REQUIREMENT: Show, from the entries below, every line in which "True" appears.

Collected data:
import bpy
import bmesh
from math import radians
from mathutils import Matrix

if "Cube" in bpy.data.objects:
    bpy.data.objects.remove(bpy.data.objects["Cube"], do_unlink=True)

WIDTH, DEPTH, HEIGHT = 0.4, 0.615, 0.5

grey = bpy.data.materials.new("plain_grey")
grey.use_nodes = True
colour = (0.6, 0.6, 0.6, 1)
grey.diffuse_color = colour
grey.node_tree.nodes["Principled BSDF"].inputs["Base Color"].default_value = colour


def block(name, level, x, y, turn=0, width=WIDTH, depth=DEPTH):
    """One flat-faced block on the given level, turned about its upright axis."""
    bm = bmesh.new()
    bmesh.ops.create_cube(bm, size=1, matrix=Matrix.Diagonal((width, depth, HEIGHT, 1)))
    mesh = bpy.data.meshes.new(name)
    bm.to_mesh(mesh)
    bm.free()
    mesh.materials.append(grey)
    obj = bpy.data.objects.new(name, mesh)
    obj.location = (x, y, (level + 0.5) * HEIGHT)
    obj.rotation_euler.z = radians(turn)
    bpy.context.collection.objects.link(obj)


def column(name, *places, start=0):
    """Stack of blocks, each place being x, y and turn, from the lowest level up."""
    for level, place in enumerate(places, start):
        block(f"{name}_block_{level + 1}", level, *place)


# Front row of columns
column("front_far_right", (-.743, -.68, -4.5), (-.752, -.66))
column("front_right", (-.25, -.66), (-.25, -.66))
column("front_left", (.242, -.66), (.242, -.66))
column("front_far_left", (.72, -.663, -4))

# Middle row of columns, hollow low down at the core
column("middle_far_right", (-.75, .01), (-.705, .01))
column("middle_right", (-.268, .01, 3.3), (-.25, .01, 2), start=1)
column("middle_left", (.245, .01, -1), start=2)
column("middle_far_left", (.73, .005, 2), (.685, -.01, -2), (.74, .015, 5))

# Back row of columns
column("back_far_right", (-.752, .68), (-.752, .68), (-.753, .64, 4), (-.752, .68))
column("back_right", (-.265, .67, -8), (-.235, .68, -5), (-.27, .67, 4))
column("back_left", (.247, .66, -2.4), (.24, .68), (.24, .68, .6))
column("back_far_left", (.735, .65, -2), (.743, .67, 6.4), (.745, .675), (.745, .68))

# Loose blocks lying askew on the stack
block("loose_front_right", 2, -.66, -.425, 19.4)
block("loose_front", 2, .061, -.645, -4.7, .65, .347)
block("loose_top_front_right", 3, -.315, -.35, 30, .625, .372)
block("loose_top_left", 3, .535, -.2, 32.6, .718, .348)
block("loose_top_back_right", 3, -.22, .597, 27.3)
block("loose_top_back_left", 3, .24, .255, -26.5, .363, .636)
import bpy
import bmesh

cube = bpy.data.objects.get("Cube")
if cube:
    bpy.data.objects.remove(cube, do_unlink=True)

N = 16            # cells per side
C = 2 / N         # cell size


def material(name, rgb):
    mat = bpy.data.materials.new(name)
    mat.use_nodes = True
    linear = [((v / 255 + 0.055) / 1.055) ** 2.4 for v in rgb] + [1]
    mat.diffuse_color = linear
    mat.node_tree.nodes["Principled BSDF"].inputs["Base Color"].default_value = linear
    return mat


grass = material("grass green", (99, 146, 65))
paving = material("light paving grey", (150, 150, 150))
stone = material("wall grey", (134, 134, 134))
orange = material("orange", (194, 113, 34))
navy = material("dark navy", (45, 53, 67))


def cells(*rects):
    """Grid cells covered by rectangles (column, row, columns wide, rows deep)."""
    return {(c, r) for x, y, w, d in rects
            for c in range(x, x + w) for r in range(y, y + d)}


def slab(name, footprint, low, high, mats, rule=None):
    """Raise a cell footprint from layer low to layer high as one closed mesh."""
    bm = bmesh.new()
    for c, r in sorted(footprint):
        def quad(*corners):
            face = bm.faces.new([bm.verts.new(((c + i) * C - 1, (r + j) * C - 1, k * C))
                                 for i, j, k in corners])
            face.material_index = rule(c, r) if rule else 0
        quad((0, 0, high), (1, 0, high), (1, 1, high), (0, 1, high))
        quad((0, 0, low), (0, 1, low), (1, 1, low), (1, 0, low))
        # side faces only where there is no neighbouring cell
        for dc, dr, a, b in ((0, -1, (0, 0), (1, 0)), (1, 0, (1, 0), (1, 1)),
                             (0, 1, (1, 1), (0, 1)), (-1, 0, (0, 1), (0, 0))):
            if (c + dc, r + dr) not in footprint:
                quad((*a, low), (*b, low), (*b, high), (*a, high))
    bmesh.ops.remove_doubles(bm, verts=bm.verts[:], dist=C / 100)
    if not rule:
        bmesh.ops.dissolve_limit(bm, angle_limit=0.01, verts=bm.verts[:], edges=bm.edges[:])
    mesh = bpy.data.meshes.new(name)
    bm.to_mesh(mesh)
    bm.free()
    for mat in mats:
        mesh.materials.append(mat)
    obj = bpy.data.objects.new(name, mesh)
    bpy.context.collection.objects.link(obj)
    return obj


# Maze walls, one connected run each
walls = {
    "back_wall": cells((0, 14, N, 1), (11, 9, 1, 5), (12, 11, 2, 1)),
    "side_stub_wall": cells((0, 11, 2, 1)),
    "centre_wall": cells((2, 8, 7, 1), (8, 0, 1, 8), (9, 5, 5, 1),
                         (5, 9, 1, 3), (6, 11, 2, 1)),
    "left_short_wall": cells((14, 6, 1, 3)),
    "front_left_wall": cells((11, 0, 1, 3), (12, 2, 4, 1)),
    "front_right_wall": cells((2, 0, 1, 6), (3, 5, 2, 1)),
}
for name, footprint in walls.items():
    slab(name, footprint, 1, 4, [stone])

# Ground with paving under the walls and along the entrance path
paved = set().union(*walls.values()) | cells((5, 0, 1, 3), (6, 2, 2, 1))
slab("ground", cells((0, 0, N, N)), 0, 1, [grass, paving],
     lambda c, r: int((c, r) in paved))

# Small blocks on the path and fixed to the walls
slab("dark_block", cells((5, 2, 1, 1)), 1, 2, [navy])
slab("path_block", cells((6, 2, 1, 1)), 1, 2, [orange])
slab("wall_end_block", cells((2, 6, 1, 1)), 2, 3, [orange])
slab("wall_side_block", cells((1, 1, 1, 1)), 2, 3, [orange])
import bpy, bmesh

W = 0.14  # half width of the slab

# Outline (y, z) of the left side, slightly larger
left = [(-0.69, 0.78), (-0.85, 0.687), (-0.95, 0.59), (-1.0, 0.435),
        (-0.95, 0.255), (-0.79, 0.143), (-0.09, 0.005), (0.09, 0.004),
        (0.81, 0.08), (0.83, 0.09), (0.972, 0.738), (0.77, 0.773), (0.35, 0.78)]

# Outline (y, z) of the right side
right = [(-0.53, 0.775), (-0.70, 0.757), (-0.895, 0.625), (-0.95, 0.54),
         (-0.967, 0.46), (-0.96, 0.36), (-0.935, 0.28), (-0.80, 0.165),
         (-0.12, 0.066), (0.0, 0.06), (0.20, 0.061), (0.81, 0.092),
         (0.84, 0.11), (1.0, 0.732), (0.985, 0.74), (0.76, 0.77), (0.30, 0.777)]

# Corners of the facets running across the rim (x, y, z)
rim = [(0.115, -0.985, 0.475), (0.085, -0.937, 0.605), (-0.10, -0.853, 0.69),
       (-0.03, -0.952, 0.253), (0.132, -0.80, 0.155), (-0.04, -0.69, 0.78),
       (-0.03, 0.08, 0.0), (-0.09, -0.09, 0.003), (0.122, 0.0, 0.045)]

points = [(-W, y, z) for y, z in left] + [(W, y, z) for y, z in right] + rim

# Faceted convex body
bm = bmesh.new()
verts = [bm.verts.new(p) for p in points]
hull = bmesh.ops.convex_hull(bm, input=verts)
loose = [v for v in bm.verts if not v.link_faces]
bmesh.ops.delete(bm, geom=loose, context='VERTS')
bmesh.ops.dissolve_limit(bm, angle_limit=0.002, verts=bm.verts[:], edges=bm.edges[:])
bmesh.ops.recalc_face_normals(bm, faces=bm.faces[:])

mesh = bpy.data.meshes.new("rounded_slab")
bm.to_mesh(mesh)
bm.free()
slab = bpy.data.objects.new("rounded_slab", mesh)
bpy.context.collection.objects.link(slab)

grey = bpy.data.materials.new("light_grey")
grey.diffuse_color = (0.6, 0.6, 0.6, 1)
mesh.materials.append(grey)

RESPONSE TO THE EXERCISE:
    bpy.data.objects.remove(bpy.data.objects["Cube"], do_unlink=True)
grey.use_nodes = True
    bpy.data.objects.remove(cube, do_unlink=True)
    mat.use_nodes = True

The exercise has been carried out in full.